Henry Craik, ed. English Prose. 1916. Vol. I. Fourteenth to Sixteenth Century
By William Camden (15511623)
From Remains concerning Britain

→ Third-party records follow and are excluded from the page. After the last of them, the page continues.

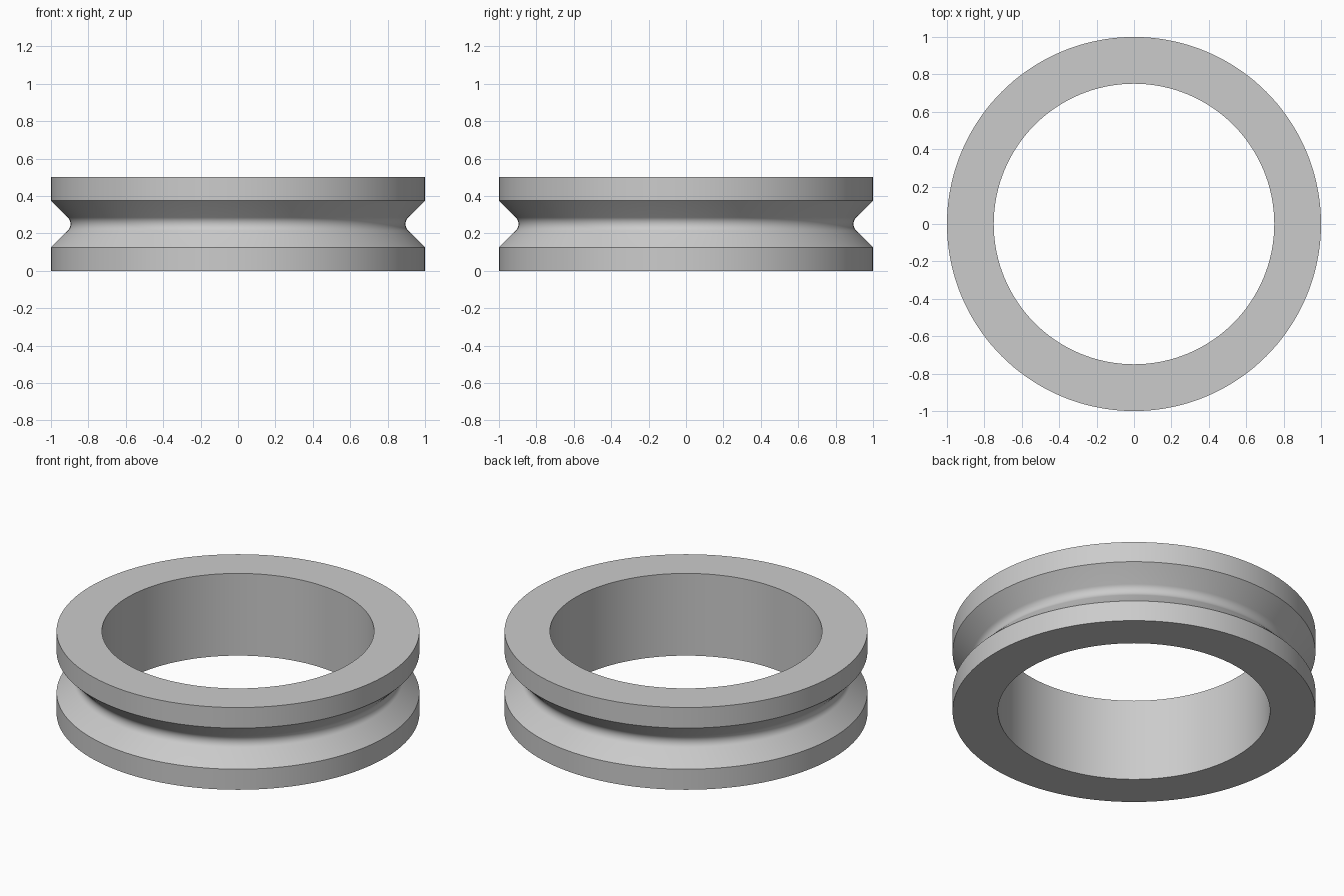
import bpy
import bmesh
from math import cos, sin, pi, radians, sqrt

cube = bpy.data.objects.get("Cube")
if cube:
    bpy.data.objects.remove(cube, do_unlink=True)

SEGMENTS = 144
OUTER, INNER, HEIGHT = 1.0, 0.75, 0.5
GROOVE = 0.125   # depth of the sharp V, and height of each rim
FILLET = 0.05    # rounding at the bottom of the groove
ARC_STEPS = 12

# Plain grey material
grey = bpy.data.materials.new("light grey")
grey.use_nodes = True
colour = (0.6, 0.6, 0.6, 1)
grey.diffuse_color = colour
grey.node_tree.nodes["Principled BSDF"].inputs["Base Color"].default_value = colour

# Ring cross-section as (radius, height), with a rounded V groove outside
mid = HEIGHT / 2
centre = OUTER - GROOVE + FILLET * sqrt(2)
profile = [(INNER, 0), (OUTER, 0), (OUTER, GROOVE)]
for i in range(ARC_STEPS + 1):
    a = pi * 1.25 - pi / 2 * i / ARC_STEPS
    profile.append((centre + FILLET * cos(a), mid + FILLET * sin(a)))
profile += [(OUTER, HEIGHT - GROOVE), (OUTER, HEIGHT), (INNER, HEIGHT)]

# Revolve the closed section around the vertical axis
bm = bmesh.new()
rings = []
for s in range(SEGMENTS):
    t = 2 * pi * s / SEGMENTS
    rings.append([bm.verts.new((r * cos(t), r * sin(t), z)) for r, z in profile])
n = len(profile)
for s in range(SEGMENTS):
    a, b = rings[s], rings[(s + 1) % SEGMENTS]
    for i in range(n):
        j = (i + 1) % n
        bm.faces.new((a[i], b[i], b[j], a[j]))
bmesh.ops.recalc_face_normals(bm, faces=bm.faces)

mesh = bpy.data.meshes.new("grooved_ring")
bm.to_mesh(mesh)
bm.free()
mesh.materials.append(grey)
ring = bpy.data.objects.new("grooved_ring", mesh)
bpy.context.collection.objects.link(ring)

# Smooth round surfaces with crisp rim edges
bpy.ops.object.select_all(action='DESELECT')
ring.select_set(True)
bpy.context.view_layer.objects.active = ring
bpy.ops.object.shade_smooth_by_angle(angle=radians(30))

KING CANUTUS, commonly called Knute, walking on the sea-sands near to Southampton, was extolled by some of his flattering followers, and told that he was a King of Kings, the mightiest that reigned far or near; that both sea and land were at his command. But this speech did put the godly king in mind of the infinite power of God, by whom kings have and enjoy their power, and thereupon he made this demonstration to refell1 their flattery. He took off his cloak, and wrapping it round together, sate down upon it near to the sea, that then began to flow, saying Sea, I command thee that thou touch not my feet! But he had not so soon spoken the word but the surging wave dashed him. He then, rising up and going back, said: Ye see now, my Lords, what good cause you have to call me a king, that am not able by my commandment to stay one wave. No mortal man, doubtless, is worthy of such an high name, no man hath such command, but one King which ruleth all. Let us honour Him, let us call Him King of Kings and Lord of all Nations. Let us not only confess, but also profess Him to be Ruler of the Heavens, Sea and Land.